H1#ping
Protocol [ip]:
Target IP address: 5.5.5.5 
Repeat count [5]: 1
Datagram size [100]:
Timeout in seconds [2]:
Extended commands [n]: yes
Source address or interface:
Type of service [0]:
Set DF bit in IP header? [no]:
Validate reply data? [no]:
Data pattern [0xABCD]:
Loose, Strict, Record, Timestamp, Verbose[none]: r
Number of hops [ 9 ]:
Loose, Strict, Record, Timestamp, Verbose[RV]:
Sweep range of sizes [n]:
Type escape sequence to abort.
Sending 1, 100-byte ICMP Echos to 5.5.5.5, timeout is 2 seconds:
Packet has IP options:  Total option bytes= 39, padded length=40
Record route: <*>
   (0.0.0.0)
   (0.0.0.0)
   (0.0.0.0)
   (0.0.0.0)
   (0.0.0.0)
   (0.0.0.0)
   (0.0.0.0)
   (0.0.0.0)
   (0.0.0.0)

Reply to request 0 (76 ms).  Received packet has options
Total option bytes= 40, padded length=40
Record route:
   (10.0.1.10) !exit interface IP of H1 towards 5.5.5.5
   (20.0.51.2) !exit interface IP of HSRP_A towards 5.5.5.5
   (5.5.5.5)  
   (20.0.51.5) !exit interface IP of R5 towards 10.0.1.10
   (10.0.1.2)  !exit interface IP of HSRP_A towards 10.0.1.10
   (10.0.1.10) <*>
   (0.0.0.0)
   (0.0.0.0)
   (0.0.0.0)
End of list

Success rate is 100 percent (1/1), round-trip min/avg/max = 76/76/76 ms
H1#

 

As expected the goes to HSRP_A which is the active router.
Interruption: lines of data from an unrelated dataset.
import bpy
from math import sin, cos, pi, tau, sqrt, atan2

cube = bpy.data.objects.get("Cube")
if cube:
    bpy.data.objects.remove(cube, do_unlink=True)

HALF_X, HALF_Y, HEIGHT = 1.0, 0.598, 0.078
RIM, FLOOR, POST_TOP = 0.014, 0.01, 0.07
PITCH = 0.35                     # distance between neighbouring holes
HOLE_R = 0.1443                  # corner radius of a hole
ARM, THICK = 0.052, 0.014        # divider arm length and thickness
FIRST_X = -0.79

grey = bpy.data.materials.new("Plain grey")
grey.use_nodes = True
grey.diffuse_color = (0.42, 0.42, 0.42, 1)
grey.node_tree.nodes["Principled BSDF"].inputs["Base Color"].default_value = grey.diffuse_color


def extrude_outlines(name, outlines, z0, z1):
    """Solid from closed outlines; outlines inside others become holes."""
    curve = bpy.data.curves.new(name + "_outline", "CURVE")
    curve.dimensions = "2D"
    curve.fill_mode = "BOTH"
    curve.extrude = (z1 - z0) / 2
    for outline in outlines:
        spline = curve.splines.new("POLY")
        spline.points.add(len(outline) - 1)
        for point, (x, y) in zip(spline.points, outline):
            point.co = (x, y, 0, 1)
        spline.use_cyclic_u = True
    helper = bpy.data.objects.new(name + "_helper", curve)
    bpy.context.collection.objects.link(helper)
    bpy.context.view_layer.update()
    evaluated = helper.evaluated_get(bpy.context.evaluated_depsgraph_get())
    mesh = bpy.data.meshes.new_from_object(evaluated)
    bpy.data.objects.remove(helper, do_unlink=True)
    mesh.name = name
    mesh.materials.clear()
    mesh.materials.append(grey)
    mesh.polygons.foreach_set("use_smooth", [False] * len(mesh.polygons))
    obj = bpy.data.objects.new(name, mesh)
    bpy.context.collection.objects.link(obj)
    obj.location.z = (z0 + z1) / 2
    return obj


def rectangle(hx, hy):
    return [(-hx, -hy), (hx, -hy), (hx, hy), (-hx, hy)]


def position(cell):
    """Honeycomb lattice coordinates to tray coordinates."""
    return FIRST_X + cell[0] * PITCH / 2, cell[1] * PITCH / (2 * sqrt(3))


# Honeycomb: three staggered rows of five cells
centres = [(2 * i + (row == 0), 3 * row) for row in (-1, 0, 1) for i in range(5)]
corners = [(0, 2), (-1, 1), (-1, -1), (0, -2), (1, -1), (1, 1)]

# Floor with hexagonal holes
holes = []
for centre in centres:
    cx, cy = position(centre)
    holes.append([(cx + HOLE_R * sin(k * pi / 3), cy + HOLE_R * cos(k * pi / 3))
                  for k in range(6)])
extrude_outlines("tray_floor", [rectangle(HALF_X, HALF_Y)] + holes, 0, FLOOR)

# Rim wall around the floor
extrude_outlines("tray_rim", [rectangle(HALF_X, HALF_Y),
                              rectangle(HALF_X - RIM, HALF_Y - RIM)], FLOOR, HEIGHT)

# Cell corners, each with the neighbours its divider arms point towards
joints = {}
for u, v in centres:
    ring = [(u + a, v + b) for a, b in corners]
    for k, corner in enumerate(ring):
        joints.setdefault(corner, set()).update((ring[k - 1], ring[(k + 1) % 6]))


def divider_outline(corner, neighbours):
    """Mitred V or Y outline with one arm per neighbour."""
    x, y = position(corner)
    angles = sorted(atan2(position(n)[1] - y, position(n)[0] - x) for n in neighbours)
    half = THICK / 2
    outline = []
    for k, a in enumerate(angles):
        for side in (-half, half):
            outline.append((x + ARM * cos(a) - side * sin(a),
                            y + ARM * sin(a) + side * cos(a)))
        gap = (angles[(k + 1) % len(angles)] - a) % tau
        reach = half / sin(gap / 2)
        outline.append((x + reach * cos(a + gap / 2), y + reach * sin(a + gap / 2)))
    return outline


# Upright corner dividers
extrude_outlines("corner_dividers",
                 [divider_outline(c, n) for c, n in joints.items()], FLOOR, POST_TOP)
It uses it’s exit interface which has the IP 20.0.51.2. Finally the packet arrives at R5. It the routes back to HSRP_A as it advertices a better ospf cost. The same will be for H2 as HSRP_A is active for both groups.
Let us make HSRP_B the active router for the 10.0.1/24 network

HSRP_B(config)#interface f0/0
HSRP_B(config-if)#standby 1 priority 150
*Mar  2 00:03:49.778: %HSRP-5-STATECHANGE: FastEthernet0/0 Grp 1 state Standby -> Active

H1#ping  
Protocol [ip]:
Target IP address: 5.5.5.5
Repeat count [5]: 1
Datagram size [100]:
Timeout in seconds [2]:
Extended commands [n]: yes
Source address or interface:
Type of service [0]:
Set DF bit in IP header? [no]:
Validate reply data? [no]:
Data pattern [0xABCD]:
Loose, Strict, Record, Timestamp, Verbose[none]: r
Number of hops [ 9 ]:
Loose, Strict, Record, Timestamp, Verbose[RV]:
Sweep range of sizes [n]:
Type escape sequence to abort.
Sending 1, 100-byte ICMP Echos to 5.5.5.5, timeout is 2 seconds:
Packet has IP options:  Total option bytes= 39, padded length=40
Record route: <*>
   (0.0.0.0)
   (0.0.0.0)
   (0.0.0.0)
   (0.0.0.0)
   (0.0.0.0)
   (0.0.0.0)
   (0.0.0.0)
   (0.0.0.0)
   (0.0.0.0)

Reply to request 0 (84 ms).  Received packet has options
Total option bytes= 40, padded length=40
Record route:
   (10.0.1.10)
   (20.0.52.3)
   (5.5.5.5)
   (20.0.51.5)
   (10.0.1.2)
   (10.0.1.10) <*>
   (0.0.0.0)
   (0.0.0.0)
   (0.0.0.0)
End of list

Success rate is 100 percent (1/1), round-trip min/avg/max = 84/84/84 ms
H1#

Now we can see that the packet transverses via HSRP_B and comes back via HSRP_A. With the filtering in place as HSRP_A does not create a reflective tcp session entry, it will deny the inbound tcp packet from R5. We can see this if we debug ip icmp in R5 while telneting from H1.

R5#
*Mar  2 00:08:10.306: ICMP: dst (5.5.5.5) administratively prohibited unreachable rcv from 20.0.51.2

But the telnet from H2 will succeed as the outgoing packet takes the path via HSRP_A.
H2#telnet 5.5.5.5
Trying 5.5.5.5 ... Open

R5>
 

HSRP_A#sh access-list TCP
Reflexive IP access list TCP
     permit tcp host 5.5.5.5 eq telnet host 10.0.2.10 eq 50962 (15 matches) (time left 297)
HSRP_A#

We can see that HSRP_A does  have a dynamic entry for the tcp session originated from H2.

To solve this problem, we could use another physical interface for the second network. Thus each HSRP group will have its own interface.